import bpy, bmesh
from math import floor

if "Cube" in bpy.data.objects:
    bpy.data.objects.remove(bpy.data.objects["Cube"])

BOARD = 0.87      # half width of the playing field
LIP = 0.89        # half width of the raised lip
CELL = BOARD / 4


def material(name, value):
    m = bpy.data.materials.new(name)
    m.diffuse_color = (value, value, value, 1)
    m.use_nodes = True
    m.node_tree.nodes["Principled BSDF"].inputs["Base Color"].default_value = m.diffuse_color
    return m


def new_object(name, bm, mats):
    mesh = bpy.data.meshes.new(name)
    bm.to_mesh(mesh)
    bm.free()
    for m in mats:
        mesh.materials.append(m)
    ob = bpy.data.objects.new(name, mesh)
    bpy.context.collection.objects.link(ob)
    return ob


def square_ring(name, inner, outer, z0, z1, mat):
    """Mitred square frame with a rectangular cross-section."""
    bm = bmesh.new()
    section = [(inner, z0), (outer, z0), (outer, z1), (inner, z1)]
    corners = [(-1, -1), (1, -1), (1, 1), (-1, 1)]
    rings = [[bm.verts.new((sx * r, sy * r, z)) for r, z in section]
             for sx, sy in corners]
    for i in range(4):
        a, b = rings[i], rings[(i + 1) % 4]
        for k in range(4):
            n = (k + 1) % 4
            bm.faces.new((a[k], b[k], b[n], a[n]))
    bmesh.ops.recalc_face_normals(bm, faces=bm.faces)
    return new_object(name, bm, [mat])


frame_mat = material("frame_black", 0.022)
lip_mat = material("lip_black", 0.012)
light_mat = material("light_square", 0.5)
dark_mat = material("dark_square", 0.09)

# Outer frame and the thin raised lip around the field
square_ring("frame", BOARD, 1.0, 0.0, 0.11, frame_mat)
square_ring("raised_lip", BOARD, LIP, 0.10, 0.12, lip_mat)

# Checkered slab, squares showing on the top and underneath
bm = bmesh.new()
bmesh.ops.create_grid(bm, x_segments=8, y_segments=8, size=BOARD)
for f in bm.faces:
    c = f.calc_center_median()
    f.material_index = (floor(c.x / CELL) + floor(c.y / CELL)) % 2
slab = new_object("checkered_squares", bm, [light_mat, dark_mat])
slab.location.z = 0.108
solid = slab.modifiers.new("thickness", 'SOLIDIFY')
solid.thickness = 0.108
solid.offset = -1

==

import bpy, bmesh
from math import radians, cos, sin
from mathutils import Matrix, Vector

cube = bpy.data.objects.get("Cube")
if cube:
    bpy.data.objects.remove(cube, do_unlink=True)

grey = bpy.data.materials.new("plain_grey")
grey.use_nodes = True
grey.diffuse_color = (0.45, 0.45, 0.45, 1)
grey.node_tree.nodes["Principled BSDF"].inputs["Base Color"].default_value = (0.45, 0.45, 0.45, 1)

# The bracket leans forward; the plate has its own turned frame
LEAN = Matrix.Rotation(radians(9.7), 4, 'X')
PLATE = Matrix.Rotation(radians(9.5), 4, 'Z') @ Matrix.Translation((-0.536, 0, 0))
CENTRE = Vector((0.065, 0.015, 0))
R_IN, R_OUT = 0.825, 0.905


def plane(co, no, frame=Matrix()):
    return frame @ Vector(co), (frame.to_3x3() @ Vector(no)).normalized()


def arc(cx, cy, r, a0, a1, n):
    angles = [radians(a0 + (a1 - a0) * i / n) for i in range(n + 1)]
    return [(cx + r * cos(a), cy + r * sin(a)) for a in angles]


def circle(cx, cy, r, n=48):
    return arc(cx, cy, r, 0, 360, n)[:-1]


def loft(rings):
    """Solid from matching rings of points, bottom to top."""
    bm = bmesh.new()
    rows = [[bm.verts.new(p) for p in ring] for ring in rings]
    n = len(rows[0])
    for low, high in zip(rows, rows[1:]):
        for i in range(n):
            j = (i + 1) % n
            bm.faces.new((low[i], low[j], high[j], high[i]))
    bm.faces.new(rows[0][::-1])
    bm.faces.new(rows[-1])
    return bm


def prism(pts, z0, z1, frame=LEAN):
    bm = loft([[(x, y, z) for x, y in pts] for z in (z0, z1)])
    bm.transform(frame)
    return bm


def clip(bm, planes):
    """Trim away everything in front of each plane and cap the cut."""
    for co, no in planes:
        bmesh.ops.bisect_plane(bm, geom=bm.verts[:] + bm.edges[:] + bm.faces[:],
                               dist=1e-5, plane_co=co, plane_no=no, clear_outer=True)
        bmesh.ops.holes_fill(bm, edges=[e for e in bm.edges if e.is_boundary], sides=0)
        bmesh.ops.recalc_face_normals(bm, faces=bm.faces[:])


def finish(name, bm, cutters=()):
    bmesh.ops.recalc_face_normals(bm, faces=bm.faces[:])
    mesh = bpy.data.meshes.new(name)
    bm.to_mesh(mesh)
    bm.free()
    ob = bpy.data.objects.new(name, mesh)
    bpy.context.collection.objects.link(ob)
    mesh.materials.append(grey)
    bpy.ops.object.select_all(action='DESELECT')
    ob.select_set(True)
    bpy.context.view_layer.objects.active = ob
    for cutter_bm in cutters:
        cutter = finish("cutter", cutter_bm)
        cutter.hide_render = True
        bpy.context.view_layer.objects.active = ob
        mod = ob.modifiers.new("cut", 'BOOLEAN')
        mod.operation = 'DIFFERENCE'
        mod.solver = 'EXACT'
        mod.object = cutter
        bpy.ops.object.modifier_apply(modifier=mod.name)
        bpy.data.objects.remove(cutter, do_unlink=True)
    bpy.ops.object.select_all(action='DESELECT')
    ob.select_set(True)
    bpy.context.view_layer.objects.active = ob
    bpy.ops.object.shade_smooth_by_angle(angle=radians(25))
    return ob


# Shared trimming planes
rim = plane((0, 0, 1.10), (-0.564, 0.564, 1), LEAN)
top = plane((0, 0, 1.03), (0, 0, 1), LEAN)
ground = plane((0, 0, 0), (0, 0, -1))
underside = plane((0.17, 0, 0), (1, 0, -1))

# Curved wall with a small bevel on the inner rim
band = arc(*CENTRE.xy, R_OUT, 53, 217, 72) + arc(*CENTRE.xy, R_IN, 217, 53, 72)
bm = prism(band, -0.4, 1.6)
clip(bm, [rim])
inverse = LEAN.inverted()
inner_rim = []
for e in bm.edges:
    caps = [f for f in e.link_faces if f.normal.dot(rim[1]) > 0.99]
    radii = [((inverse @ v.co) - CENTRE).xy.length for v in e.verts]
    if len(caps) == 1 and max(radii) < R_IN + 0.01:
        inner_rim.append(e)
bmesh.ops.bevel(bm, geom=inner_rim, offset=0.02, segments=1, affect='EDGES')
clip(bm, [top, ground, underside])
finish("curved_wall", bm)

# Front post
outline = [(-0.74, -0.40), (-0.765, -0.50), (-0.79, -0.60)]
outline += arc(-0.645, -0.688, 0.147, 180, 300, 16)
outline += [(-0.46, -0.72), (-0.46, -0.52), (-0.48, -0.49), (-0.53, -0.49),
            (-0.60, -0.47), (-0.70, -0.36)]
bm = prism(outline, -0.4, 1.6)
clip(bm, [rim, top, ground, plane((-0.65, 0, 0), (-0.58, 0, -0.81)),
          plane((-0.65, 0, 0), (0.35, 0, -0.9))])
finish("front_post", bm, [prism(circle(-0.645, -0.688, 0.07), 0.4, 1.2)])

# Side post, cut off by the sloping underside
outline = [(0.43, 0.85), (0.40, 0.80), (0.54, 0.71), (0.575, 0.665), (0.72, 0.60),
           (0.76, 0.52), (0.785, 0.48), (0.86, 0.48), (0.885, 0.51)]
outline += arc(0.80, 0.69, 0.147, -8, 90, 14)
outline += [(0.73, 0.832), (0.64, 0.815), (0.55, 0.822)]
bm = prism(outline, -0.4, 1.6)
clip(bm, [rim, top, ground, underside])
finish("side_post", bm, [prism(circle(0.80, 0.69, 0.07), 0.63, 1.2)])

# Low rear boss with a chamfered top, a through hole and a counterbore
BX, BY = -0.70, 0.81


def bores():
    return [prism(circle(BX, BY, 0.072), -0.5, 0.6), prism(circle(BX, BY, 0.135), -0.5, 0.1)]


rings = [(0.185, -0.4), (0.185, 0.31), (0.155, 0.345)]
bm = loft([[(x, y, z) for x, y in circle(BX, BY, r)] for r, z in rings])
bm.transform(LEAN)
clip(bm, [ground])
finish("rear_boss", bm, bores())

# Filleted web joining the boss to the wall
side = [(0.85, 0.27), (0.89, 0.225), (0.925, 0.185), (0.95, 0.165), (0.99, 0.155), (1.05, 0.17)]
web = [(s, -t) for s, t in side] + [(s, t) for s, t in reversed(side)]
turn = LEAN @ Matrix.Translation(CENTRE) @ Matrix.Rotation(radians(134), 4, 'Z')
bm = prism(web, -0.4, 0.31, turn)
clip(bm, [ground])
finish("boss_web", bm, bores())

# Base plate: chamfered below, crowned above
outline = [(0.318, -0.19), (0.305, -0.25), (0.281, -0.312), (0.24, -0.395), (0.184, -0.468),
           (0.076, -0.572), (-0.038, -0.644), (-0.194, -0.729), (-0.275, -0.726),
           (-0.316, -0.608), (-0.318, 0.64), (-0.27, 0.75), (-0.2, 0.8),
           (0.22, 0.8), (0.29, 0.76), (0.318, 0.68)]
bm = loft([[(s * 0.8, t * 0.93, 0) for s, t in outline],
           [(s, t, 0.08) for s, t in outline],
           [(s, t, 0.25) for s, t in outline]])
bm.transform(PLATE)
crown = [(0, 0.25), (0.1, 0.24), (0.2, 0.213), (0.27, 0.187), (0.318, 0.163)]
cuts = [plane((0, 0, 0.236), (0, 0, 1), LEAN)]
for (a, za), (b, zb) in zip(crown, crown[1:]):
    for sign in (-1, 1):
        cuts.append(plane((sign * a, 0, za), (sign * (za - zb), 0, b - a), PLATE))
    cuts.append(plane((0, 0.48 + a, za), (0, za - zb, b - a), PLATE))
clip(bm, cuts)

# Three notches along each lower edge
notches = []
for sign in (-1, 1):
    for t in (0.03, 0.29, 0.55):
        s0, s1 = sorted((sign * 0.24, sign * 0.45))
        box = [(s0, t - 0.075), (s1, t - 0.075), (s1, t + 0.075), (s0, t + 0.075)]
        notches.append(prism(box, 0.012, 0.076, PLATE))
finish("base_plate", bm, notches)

Exercise:
Line by line, count how many lines of the entries contain the word "True", and give only that number.

Answer to the problem:
8